Most people in America will have no greater than 2 degrees of separation to a dumpster rental in their lives. It shouldn’t matter that this fact cannot be found in any public document, because all I had to do to make it up was use common sense. If you question my logic, ask yourself whether you apply to any of the following: construction worker or overseer, undertake a demolition or renovation project of any sort, require house or yard cleanup efforts, or need large trash removal from spring cleaning or a move. Chances are, you will directly order a dumpster rental, or hire a contractor that will. Since this 2nd degree association casts a large net, there is also a very strong chance that those involved with dumpster rentals have no idea how complex the rental process can be. The reason for this column today, is due to a tragic example of what can happen when the rules and regulations of renting a dumpster are not followed (or known).
Half of the people involved in renting have no idea how a dumpster rental works.

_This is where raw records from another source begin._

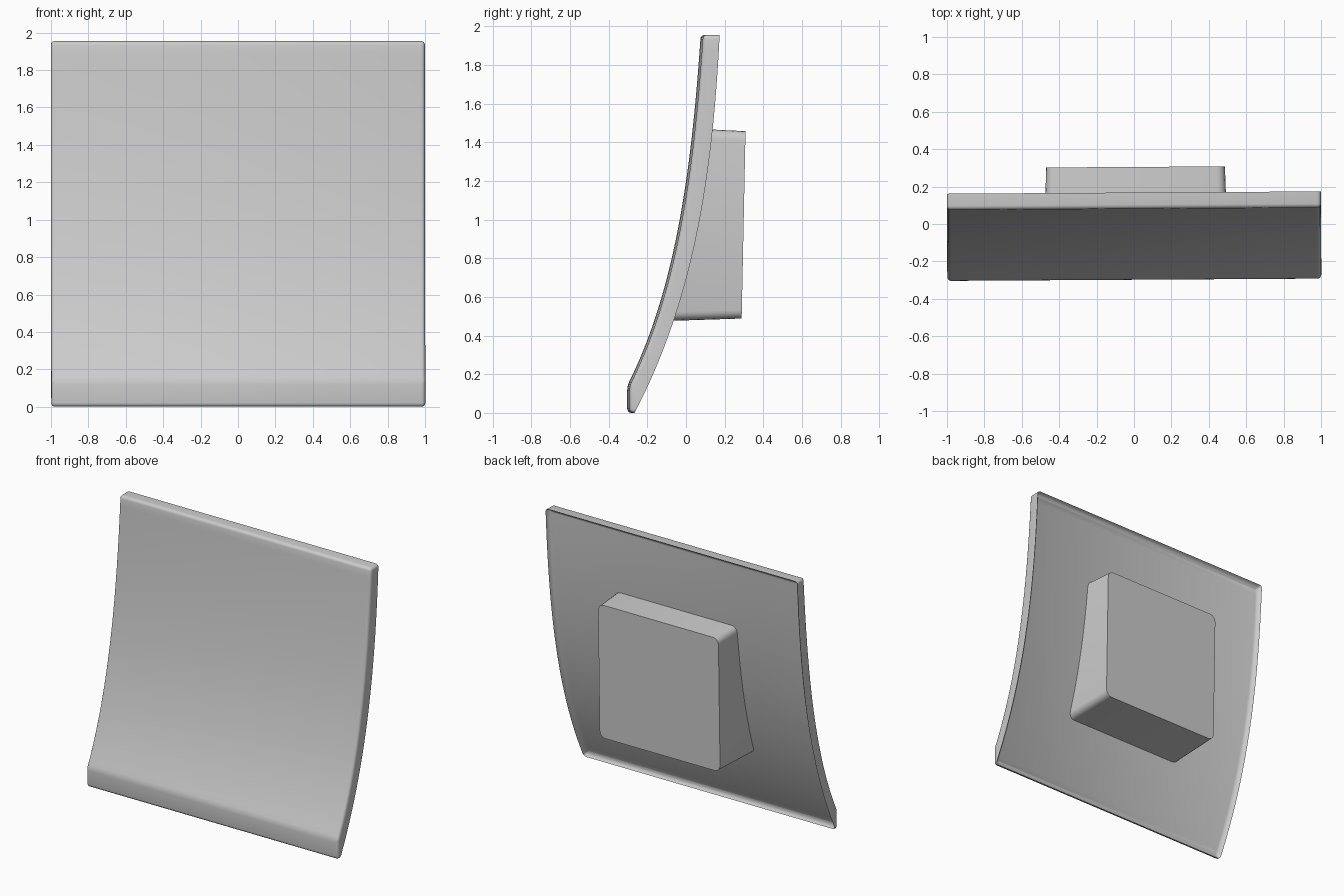
import bpy, bmesh, math
from mathutils import Vector, Matrix
from mathutils.geometry import interpolate_bezier

old = bpy.data.objects.get("Cube")
if old:
    bpy.data.objects.remove(old, do_unlink=True)

grey = bpy.data.materials.new("light grey")
grey.use_nodes = True
grey.diffuse_color = (0.6, 0.6, 0.6, 1)
grey.node_tree.nodes["Principled BSDF"].inputs["Base Color"].default_value = (0.6, 0.6, 0.6, 1)

TURN = Matrix.Rotation(math.radians(0.35), 4, "Z")


def finish(bm, name):
    bmesh.ops.recalc_face_normals(bm, faces=bm.faces)
    bm.transform(TURN)
    mesh = bpy.data.meshes.new(name)
    bm.to_mesh(mesh)
    bm.free()
    mesh.materials.append(grey)
    obj = bpy.data.objects.new(name, mesh)
    bpy.context.collection.objects.link(obj)
    bpy.ops.object.select_all(action="DESELECT")
    obj.select_set(True)
    bpy.context.view_layer.objects.active = obj
    bpy.ops.object.shade_smooth_by_angle(angle=math.radians(40))
    return obj


def curve(points, count):
    return interpolate_bezier(*[Vector((0, y, z)) for y, z in points], count)


def round_edges(bm, edges, radius):
    bmesh.ops.bevel(bm, geom=edges, offset=radius, segments=4, profile=0.5,
                    affect="EDGES", clamp_overlap=True)


# Curved panel: front and back curves joined into a slab
N = 32
front = [Vector((0, -0.298, 0))] + curve([(-0.298, 0.14), (-0.05, 0.63), (0.035, 1.25), (0.082, 1.955)], N)
back = curve([(-0.272, 0), (0.03, 0.58), (0.13, 1.2), (0.168, 1.955)], N + 1)
bm = bmesh.new()
rings = []
for f, b in zip(front, back):
    rings.append([bm.verts.new(p + Vector((x, 0, 0))) for p, x in ((f, -1), (f, 1), (b, 1), (b, -1))])
for low, high in zip(rings, rings[1:]):
    for i in range(4):
        j = (i + 1) % 4
        bm.faces.new((low[i], low[j], high[j], high[i]))
bm.faces.new(rings[0])
bm.faces.new(rings[-1])
bmesh.ops.recalc_face_normals(bm, faces=bm.faces)
# Round the front rim, the corners and the lower crease; the back rim stays crisp
back_verts = {v for r in rings for v in r[2:]}
rim = [e for e in bm.edges if e.calc_face_angle(0) > 0.3 and not all(v in back_verts for v in e.verts)]
round_edges(bm, rim, 0.021)
# Shallow recess in the back, its wall curving into the floor
bm.normal_update()
floor = [f for f in bm.faces if f.normal.y > 0.5]
for width, depth in ((0.006, 0.016), (0.009, 0.009), (0.016, 0.005)):
    bmesh.ops.inset_region(bm, faces=floor, thickness=width, depth=-depth, use_even_offset=True)
finish(bm, "curved_panel")

# Mounting block behind the panel, slightly tapered, its inner end buried in the slab
bm = bmesh.new()
ends = {"in": (0.485, (-0.115, 0.475), (0.085, 1.468)),
        "out": (0.478, (0.285, 0.488), (0.305, 1.457))}
verts = {}
for part, (half, *levels) in ends.items():
    for k, (y, z) in enumerate(levels):
        for side in (-1, 1):
            verts[k, side, part] = bm.verts.new((side * half, y, z))
loop = ((0, -1), (0, 1), (1, 1), (1, -1))
for part in ends:
    bm.faces.new([verts[k, s, part] for k, s in loop])
for a, b in zip(loop, loop[1:] + loop[:1]):
    bm.faces.new((verts[(*a, "in")], verts[(*b, "in")], verts[(*b, "out")], verts[(*a, "out")]))
corners = [bm.edges.get((verts[k, s, "in"], verts[k, s, "out"])) for k, s in loop]
round_edges(bm, corners, 0.045)
block = finish(bm, "mounting_block")
block.location.x = 0.01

The first thing to keep in mind is that a roll off dumpster, which is the most commonly rented, is a large piece of equipment that is delivered by an even larger truck. The space needed for delivery, without causing damage to the property or nearby vehicles, is significant at approximately 45 feet of length, 10 feet of width 20 feet in height. This fact is probably the most commonly misunderstood by those that do not habitually rent dumpsters. In most cases, deliveries will be possible in a residential driveway or a private lot that make the dumpster secure and relatively safe. That is, until people load the dumpster. When loading a dumpster, it is critical to keep in mind that it is illegal for a truck to carry a dumpster over the road with debris sticking out of the top because it could potentially fly out into traffic. Failure to comply with this simple rule is all too common, and will result in additional fees for the rental.

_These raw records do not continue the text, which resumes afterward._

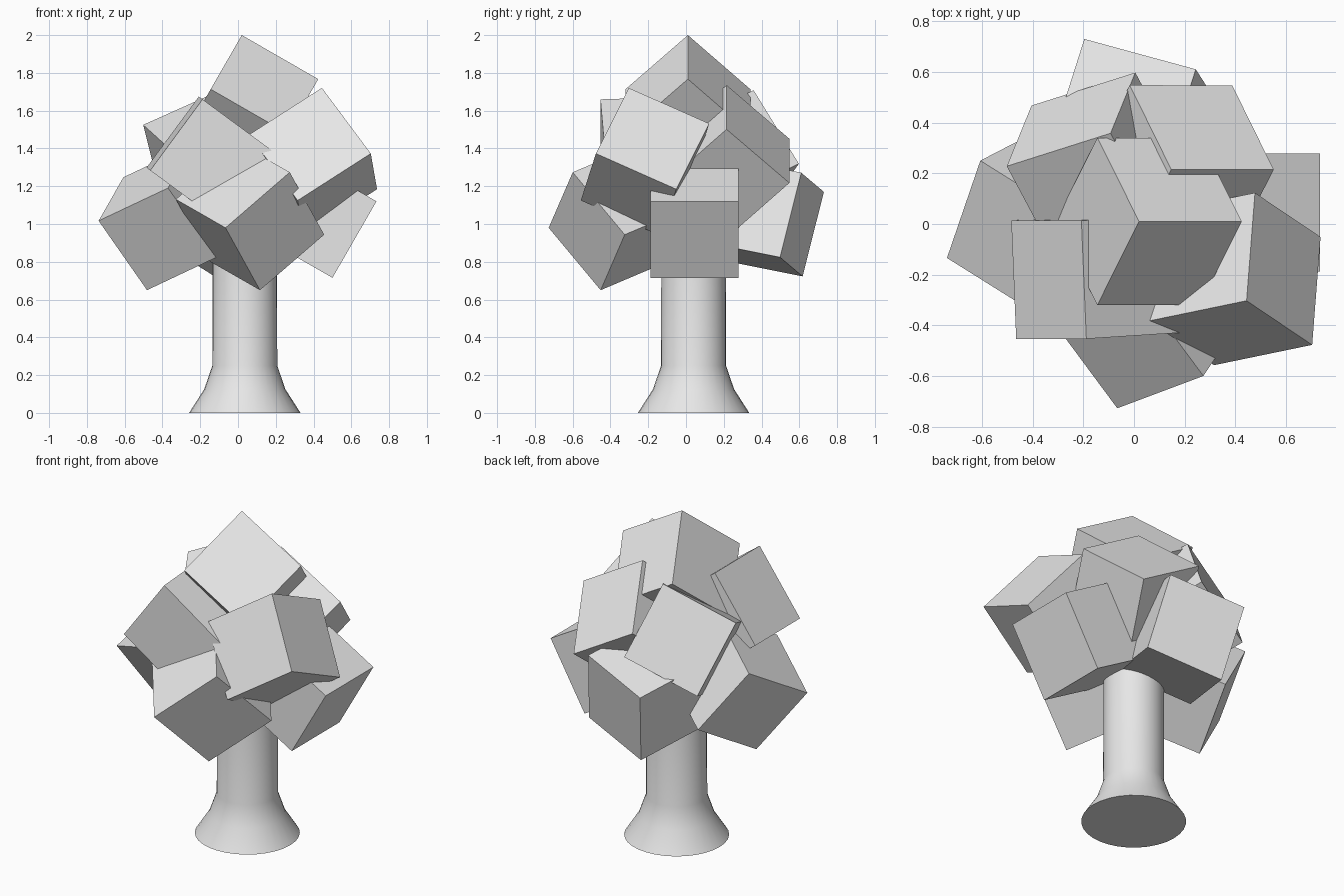
import bpy, bmesh, math
from mathutils import Vector, Matrix

old = bpy.data.objects.get("Cube")
if old:
    bpy.data.objects.remove(old, do_unlink=True)

SIZE = 0.467  # edge of every foliage block

grey = bpy.data.materials.new("plain_grey")
grey.use_nodes = True
grey.diffuse_color = (0.8, 0.8, 0.8, 1)
grey.node_tree.nodes["Principled BSDF"].inputs["Base Color"].default_value = (0.8, 0.8, 0.8, 1)


def add_object(name, bm):
    bmesh.ops.recalc_face_normals(bm, faces=bm.faces)
    mesh = bpy.data.meshes.new(name)
    bm.to_mesh(mesh)
    bm.free()
    mesh.materials.append(grey)
    obj = bpy.data.objects.new(name, mesh)
    bpy.context.collection.objects.link(obj)
    return obj


def foliage_block(name, corner, tip_a, tip_b):
    """Cube from one corner and two neighbouring corners; third edge is a x b."""
    corner = Vector(corner)
    a = (Vector(tip_a) - corner).normalized()
    b = Vector(tip_b) - corner
    b = (b - a * b.dot(a)).normalized()
    c = a.cross(b)
    centre = corner + (a + b + c) * SIZE / 2
    turn = Matrix((a, b, c)).transposed().to_4x4()
    bm = bmesh.new()
    bmesh.ops.create_cube(bm, size=SIZE)
    obj = add_object(name, bm)
    obj.matrix_world = Matrix.Translation(centre) @ turn
    return obj


# Foliage: tilted blocks around the crown
foliage_block("foliage_top", (0.02, 0.01, 2.0), (0.425, 0.01, 1.767), (-0.145, -0.32, 1.714))
foliage_block("foliage_front_low", (-0.066, -0.727, 0.98), (0.273, -0.6, 1.273), (0.114, -0.452, 0.646))
foliage_block("foliage_right_low", (-0.738, -0.134, 1.017), (-0.479, 0.0, 0.646), (-0.61, 0.249, 1.254))
foliage_block("foliage_left_high", (0.703, -0.477, 1.373), (0.443, -0.302, 1.722), (0.733, -0.045, 1.187))
foliage_block("foliage_front_high", (-0.188, -0.453, 1.66), (0.198, -0.428, 1.376), (-0.468, -0.453, 1.28))
foliage_block("foliage_back_right", (-0.502, 0.228, 1.525), (-0.404, 0.468, 1.135), (-0.096, 0.36, 1.7))
foliage_block("foliage_back_left", (0.147, 0.215, 1.735), (-0.018, 0.55, 1.449), (0.551, 0.215, 1.501))
foliage_block("foliage_back_low", (-0.196, 0.73, 1.17), (-0.124, 0.618, 0.725), (0.247, 0.61, 1.275))
foliage_block("foliage_left_low", (0.733, -0.188, 1.12), (0.733, 0.279, 1.12), (0.5, -0.188, 0.715))

# Trunk: lathed profile with a flared foot
profile = [(0.295, 0), (0.215, 0.125), (0.172, 0.25), (0.17, 1.1)]
SIDES = 32
bm = bmesh.new()
rings = []
for radius, z in profile:
    angles = [math.tau * i / SIDES for i in range(SIDES)]
    rings.append([bm.verts.new((radius * math.cos(t), radius * math.sin(t), z)) for t in angles])
for low, high in zip(rings, rings[1:]):
    for i in range(SIDES):
        j = (i + 1) % SIDES
        bm.faces.new((low[i], low[j], high[j], high[i]))
bm.faces.new(rings[0])
bm.faces.new(rings[-1])
trunk = add_object("trunk", bm)
trunk.location = (0.036, 0.04, 0)

bpy.ops.object.select_all(action="DESELECT")
trunk.select_set(True)
bpy.context.view_layer.objects.active = trunk
bpy.ops.object.shade_smooth_by_angle(angle=math.radians(40))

When driveways or private lots are not large enough for dumpster delivery, the public street is typically the only other option for placement. As identified in the story linked above, the likely failure to comply with permitting and regulations for street placement caused the death of a driver outside of Los Angeles, CA. This sad and fatal example is the most recent of many issues that arise from misunderstanding the rules and regulations of renting a large dumpster. If the dumpster needs to be placed on the street, at the very least it requires a city permit, and typically also requires reflective materials on the dumpster so as to warn drivers of its presence. These can easily be acquired through the city. I don’t know the exact nature of the accident, but chances are strong that there was no reflective material on the dumpster which made it difficult to see at night, especially for an older driver, therefore causing the accident that cost a woman her life.

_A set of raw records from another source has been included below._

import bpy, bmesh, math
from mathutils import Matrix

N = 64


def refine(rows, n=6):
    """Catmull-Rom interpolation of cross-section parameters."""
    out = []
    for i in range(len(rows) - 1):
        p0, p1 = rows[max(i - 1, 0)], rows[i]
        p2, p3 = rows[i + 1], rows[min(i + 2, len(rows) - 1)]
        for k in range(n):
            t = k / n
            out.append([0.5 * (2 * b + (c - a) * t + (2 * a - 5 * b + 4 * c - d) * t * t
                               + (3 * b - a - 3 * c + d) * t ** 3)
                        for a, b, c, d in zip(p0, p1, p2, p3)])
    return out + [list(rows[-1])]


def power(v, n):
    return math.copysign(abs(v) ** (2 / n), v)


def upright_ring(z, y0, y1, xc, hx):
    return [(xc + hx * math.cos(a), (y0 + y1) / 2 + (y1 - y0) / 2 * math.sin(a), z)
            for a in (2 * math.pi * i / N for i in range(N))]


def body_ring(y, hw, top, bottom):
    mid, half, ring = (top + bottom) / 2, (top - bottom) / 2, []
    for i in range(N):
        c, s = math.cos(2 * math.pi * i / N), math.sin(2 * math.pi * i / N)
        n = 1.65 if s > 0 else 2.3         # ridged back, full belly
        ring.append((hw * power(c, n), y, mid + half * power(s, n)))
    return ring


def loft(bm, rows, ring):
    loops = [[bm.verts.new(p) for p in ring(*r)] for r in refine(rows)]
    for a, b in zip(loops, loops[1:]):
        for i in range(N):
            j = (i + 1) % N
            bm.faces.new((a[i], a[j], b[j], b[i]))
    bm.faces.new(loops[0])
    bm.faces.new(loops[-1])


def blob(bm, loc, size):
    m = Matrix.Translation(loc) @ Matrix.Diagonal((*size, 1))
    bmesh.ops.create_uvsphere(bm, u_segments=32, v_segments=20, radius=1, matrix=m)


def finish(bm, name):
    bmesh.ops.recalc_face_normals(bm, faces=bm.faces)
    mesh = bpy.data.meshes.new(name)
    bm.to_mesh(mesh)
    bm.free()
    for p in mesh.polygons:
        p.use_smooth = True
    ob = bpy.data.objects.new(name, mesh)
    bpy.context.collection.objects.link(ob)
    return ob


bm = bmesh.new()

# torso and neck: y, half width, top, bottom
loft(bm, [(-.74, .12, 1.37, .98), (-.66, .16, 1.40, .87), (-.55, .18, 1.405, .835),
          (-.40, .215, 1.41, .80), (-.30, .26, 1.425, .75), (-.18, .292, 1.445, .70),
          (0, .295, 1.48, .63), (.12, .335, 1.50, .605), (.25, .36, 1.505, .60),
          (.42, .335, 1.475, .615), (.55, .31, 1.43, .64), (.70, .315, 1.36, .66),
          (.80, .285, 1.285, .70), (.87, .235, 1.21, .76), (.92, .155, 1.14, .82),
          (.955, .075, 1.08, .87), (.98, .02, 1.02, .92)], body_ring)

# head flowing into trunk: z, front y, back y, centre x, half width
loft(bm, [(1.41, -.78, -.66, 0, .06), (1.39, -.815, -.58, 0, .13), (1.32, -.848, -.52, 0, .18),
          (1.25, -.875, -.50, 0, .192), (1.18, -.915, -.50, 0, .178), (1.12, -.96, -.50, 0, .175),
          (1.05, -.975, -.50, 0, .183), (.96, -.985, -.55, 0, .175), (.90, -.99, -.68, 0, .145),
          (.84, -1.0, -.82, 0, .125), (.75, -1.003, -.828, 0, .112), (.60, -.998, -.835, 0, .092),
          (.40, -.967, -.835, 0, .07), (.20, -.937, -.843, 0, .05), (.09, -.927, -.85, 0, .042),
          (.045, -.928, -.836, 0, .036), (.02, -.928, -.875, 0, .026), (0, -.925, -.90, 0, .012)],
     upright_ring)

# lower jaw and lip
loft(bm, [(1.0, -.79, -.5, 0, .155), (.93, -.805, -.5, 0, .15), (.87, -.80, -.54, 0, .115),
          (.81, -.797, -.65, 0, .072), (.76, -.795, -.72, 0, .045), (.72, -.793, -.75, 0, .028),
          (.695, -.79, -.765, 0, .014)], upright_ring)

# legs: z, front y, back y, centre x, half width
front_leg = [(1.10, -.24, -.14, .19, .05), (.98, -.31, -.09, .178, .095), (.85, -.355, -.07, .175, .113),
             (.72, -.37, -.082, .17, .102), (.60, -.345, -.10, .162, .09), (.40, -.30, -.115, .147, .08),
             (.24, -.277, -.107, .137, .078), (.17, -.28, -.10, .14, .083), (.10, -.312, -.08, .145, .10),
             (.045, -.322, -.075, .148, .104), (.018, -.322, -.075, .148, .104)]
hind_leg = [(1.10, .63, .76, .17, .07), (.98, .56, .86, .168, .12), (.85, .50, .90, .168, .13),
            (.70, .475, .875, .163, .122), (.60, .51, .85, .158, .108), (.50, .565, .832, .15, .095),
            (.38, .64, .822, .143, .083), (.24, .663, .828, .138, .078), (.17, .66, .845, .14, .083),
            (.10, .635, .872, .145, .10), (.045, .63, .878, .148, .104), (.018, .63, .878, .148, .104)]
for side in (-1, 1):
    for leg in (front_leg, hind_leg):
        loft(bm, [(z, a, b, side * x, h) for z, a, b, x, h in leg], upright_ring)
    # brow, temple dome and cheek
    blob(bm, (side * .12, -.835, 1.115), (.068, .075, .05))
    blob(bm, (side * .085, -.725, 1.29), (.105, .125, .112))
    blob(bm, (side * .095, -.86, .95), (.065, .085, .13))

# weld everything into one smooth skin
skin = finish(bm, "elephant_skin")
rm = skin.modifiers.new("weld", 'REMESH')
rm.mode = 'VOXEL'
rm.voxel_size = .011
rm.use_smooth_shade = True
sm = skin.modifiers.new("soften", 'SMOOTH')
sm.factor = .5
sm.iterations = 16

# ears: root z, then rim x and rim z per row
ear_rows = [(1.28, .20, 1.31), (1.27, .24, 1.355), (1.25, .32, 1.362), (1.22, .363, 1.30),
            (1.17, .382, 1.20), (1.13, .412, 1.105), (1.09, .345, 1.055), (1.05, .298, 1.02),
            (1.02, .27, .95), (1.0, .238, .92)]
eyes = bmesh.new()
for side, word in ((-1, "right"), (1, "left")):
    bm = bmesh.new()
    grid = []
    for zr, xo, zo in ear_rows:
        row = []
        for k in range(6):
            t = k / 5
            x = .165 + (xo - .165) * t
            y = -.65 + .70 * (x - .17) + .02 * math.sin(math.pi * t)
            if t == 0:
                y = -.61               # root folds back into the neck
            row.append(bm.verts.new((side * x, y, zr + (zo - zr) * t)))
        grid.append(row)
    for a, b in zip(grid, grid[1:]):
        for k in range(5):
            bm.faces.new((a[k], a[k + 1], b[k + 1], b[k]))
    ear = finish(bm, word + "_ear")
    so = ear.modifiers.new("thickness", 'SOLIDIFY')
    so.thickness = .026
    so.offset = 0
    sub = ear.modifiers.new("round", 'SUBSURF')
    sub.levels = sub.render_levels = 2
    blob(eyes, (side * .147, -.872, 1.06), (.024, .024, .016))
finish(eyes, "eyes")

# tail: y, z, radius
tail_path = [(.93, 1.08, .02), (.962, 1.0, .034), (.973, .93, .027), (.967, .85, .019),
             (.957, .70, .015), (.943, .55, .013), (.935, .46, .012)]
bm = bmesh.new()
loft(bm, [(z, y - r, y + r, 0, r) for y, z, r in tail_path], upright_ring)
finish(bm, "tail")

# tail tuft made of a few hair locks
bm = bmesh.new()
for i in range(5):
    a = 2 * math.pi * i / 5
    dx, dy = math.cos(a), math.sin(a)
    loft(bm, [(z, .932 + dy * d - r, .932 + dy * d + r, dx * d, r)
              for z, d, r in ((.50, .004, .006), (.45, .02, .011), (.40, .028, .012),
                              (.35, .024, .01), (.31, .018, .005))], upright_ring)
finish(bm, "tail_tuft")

Hopefully this column is a small aid to assist in the research people should be doing prior to renting a large piece of equipment like a dumpster. If renters are educated and informed, it will make life easier on the companies renting the dumpsters as well as safer for all those affected by the rental.